## [Problem to solve]
Tally every line of the records below that includes "False", and reply with the total alone.

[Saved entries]

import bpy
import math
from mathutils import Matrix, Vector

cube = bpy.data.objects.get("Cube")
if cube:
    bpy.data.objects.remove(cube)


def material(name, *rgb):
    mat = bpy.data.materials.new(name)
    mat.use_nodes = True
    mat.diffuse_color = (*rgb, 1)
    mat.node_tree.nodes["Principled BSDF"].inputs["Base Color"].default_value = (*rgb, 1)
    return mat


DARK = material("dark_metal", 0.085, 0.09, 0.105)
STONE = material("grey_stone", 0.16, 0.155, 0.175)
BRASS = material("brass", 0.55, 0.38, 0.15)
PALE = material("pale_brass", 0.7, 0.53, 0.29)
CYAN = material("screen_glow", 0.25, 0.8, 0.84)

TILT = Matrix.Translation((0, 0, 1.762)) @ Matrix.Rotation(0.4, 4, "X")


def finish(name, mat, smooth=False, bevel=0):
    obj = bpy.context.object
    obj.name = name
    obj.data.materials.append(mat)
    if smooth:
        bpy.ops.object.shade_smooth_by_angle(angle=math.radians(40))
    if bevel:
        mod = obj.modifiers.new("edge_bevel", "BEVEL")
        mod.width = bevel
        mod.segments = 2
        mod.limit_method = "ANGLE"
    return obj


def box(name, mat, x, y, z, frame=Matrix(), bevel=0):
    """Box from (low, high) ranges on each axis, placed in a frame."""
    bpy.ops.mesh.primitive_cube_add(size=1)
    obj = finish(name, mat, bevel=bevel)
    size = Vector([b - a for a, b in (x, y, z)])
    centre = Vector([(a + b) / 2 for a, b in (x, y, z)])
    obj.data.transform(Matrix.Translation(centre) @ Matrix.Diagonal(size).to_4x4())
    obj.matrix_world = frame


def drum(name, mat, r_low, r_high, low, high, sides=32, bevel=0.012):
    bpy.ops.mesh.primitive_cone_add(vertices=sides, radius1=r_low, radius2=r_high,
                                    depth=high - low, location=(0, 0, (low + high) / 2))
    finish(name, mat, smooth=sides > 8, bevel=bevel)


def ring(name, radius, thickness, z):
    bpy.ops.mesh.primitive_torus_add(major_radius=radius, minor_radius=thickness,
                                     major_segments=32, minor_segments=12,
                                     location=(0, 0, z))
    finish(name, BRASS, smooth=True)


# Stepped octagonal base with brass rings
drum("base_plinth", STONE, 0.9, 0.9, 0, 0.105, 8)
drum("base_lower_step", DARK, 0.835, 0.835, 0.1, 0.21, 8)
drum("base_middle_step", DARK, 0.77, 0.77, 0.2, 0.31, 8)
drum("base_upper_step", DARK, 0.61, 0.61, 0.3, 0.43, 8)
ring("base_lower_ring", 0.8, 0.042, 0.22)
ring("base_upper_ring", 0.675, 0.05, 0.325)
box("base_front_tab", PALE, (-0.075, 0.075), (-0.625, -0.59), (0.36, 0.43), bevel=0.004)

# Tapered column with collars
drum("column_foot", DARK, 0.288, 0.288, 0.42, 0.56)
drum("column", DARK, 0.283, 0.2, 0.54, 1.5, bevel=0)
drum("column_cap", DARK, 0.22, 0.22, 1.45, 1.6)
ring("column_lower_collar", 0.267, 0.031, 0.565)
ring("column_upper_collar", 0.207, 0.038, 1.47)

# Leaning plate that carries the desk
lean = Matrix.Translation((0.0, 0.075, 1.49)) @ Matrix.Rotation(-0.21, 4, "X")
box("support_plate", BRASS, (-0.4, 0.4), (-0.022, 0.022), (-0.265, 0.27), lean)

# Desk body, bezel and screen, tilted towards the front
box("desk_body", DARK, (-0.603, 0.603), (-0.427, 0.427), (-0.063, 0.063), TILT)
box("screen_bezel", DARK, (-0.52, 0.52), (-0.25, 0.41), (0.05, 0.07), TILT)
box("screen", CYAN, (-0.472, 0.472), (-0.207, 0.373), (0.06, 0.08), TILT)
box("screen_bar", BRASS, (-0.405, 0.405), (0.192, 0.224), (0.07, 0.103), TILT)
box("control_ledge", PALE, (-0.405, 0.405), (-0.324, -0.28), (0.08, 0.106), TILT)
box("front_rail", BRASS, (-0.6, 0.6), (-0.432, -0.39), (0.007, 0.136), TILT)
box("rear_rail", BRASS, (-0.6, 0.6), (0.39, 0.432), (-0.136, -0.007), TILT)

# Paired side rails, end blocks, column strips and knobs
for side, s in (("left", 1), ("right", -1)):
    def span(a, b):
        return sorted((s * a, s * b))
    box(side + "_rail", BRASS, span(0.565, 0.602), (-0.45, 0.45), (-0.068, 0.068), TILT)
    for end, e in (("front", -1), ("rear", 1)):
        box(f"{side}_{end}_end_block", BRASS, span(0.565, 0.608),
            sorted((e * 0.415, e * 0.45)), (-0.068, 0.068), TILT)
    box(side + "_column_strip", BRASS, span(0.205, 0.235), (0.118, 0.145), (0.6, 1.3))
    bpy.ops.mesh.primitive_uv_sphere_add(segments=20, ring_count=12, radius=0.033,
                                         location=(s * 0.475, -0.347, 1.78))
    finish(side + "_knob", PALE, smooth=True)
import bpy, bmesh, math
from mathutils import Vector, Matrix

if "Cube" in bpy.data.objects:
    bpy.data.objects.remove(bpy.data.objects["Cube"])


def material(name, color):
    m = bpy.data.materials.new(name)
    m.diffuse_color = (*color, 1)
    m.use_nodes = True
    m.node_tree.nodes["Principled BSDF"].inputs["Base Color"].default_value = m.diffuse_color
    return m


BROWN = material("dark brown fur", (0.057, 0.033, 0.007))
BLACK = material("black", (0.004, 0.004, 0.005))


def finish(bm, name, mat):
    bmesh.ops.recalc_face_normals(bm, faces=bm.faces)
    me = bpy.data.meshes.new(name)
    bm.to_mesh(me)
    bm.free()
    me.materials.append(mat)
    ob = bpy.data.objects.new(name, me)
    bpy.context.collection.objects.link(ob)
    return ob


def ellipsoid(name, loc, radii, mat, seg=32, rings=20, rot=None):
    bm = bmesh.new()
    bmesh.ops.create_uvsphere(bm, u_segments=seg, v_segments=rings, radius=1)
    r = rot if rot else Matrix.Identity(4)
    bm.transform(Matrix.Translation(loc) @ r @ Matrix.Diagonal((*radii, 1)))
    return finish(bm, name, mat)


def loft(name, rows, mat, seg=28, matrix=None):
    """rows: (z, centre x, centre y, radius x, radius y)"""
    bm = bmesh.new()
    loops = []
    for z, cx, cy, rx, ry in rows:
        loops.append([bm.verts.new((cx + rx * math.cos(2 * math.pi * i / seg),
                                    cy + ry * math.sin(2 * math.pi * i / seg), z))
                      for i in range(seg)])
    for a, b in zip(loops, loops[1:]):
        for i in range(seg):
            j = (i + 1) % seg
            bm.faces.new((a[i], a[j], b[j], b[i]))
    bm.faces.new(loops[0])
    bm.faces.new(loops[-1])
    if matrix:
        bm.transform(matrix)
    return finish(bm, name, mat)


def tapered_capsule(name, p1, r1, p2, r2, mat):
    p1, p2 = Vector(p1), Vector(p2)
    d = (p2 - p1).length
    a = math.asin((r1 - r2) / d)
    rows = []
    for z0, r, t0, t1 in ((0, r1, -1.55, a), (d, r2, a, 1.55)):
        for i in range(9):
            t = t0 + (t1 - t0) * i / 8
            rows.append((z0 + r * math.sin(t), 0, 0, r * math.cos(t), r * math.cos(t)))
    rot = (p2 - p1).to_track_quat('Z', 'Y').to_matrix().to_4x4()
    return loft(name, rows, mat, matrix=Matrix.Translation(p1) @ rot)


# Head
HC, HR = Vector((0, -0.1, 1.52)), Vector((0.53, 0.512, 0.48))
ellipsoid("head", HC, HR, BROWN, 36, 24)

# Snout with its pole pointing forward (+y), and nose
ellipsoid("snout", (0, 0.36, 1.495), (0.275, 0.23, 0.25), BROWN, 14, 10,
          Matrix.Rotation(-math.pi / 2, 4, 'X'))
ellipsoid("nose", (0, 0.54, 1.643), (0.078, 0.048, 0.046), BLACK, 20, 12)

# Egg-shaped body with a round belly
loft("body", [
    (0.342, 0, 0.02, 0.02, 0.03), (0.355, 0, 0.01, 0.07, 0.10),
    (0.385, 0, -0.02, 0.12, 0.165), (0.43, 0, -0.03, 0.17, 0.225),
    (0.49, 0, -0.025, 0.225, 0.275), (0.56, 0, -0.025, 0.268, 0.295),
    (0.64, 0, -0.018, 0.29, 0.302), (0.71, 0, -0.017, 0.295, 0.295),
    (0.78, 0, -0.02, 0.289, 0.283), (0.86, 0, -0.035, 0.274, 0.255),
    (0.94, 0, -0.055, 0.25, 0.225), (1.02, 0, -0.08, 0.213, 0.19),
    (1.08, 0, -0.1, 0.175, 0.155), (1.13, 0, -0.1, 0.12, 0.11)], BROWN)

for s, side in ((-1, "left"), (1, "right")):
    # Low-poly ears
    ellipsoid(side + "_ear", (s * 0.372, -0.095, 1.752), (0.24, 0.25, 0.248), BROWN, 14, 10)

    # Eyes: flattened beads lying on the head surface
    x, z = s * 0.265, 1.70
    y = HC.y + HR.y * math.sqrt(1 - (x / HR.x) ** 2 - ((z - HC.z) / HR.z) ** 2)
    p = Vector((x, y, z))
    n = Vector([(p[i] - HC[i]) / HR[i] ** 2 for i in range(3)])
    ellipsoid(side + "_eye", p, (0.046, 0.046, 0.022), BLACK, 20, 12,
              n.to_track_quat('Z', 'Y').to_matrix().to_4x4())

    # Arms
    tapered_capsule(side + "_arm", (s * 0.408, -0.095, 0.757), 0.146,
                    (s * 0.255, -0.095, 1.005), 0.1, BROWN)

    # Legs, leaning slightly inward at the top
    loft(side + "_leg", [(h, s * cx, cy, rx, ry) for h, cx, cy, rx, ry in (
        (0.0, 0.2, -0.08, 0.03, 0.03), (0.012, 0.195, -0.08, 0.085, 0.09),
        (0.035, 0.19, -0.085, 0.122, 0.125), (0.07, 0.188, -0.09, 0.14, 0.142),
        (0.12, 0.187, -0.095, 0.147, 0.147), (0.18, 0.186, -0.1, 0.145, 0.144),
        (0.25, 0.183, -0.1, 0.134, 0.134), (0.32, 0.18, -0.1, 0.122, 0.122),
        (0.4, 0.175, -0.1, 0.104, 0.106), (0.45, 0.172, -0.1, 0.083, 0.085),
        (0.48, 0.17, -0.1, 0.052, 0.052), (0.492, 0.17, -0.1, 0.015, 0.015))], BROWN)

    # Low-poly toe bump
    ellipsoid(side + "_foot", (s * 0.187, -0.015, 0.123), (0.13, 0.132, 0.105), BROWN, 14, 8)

---

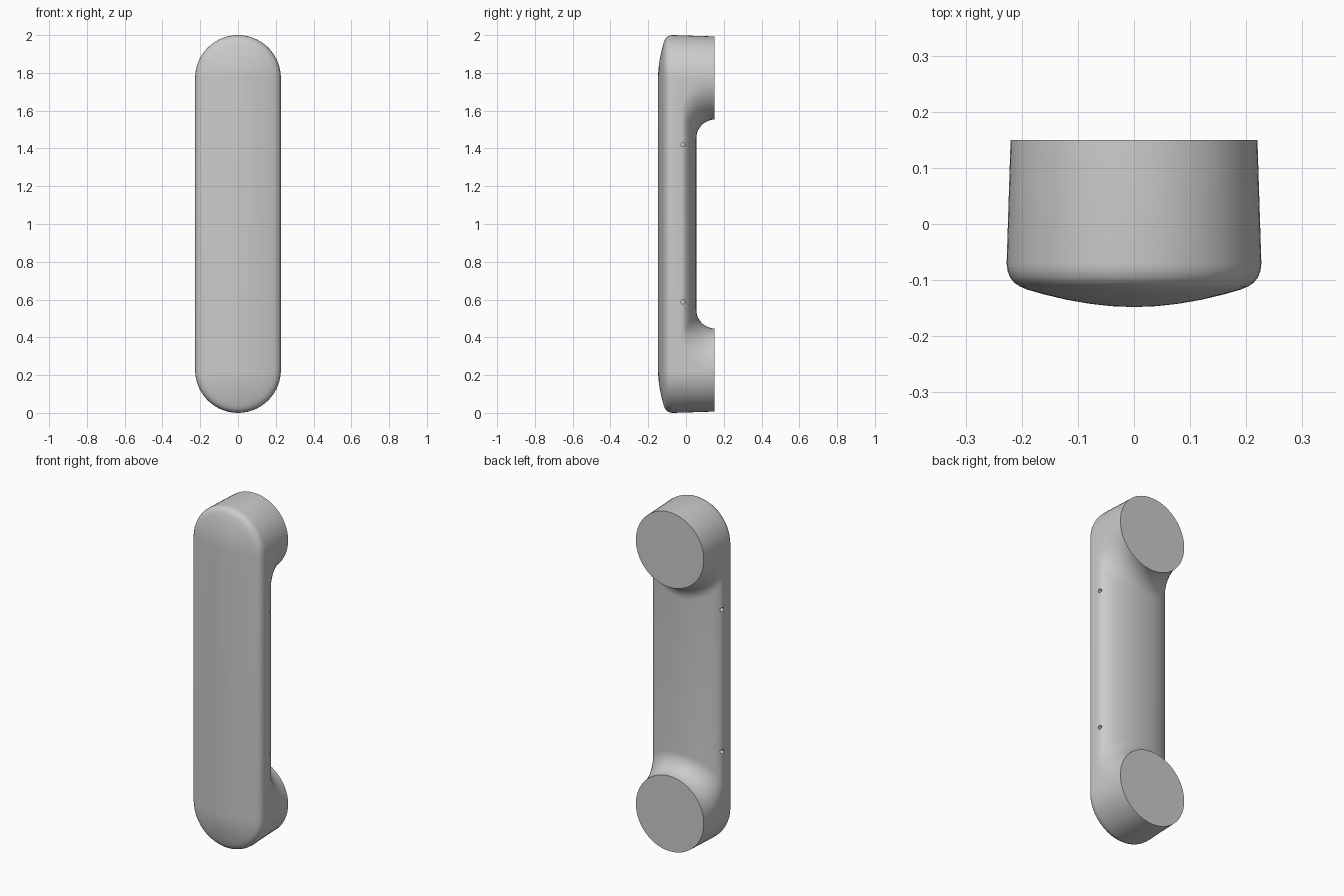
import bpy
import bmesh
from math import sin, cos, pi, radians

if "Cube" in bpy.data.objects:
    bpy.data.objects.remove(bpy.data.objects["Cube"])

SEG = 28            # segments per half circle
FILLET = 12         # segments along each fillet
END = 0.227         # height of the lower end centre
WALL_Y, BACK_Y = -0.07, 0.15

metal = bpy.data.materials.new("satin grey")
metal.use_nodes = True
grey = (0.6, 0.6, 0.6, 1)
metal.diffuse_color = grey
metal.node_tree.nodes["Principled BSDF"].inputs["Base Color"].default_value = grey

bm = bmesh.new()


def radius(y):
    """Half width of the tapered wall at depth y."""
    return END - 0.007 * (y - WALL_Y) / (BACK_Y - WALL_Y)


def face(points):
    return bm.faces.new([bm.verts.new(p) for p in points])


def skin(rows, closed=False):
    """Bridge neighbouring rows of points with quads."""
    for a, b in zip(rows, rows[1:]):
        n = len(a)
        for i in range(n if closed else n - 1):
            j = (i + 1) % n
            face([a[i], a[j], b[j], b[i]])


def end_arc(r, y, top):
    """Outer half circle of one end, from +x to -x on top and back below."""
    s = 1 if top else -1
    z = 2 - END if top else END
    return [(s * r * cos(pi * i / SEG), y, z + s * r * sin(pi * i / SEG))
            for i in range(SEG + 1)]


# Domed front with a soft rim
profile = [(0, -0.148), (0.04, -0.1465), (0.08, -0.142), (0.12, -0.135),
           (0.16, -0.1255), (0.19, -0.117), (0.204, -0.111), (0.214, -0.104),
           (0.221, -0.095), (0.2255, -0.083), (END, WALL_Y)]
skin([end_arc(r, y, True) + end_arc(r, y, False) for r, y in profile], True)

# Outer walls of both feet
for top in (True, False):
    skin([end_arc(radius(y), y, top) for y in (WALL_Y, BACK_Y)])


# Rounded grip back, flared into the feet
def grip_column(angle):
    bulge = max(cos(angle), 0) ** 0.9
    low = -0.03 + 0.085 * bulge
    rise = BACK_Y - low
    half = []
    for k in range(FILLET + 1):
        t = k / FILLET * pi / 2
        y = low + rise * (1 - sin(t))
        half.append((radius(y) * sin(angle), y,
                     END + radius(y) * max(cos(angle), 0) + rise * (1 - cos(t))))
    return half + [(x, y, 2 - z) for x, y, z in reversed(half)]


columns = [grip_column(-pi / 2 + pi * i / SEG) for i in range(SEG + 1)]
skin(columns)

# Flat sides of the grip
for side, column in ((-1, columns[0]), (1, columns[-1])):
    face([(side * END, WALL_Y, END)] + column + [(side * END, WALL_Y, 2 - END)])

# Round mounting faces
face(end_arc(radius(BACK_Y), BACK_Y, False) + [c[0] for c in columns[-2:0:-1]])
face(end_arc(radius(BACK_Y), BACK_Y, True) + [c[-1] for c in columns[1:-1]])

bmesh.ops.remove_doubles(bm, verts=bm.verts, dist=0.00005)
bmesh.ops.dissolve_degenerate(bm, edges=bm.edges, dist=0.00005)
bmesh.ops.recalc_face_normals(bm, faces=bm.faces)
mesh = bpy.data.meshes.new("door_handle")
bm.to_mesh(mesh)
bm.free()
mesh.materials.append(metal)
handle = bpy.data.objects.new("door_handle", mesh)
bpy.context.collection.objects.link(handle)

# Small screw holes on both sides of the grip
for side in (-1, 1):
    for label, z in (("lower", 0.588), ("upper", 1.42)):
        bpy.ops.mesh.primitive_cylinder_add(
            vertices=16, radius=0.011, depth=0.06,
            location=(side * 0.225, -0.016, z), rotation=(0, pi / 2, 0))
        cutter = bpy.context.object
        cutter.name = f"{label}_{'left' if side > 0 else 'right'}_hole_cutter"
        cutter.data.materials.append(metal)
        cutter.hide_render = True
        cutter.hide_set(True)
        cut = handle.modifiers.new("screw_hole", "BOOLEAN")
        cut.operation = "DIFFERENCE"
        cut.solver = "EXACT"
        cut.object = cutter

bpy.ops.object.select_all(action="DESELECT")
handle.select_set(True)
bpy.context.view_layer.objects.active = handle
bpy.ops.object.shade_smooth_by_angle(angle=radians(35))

## [Solved problem]
5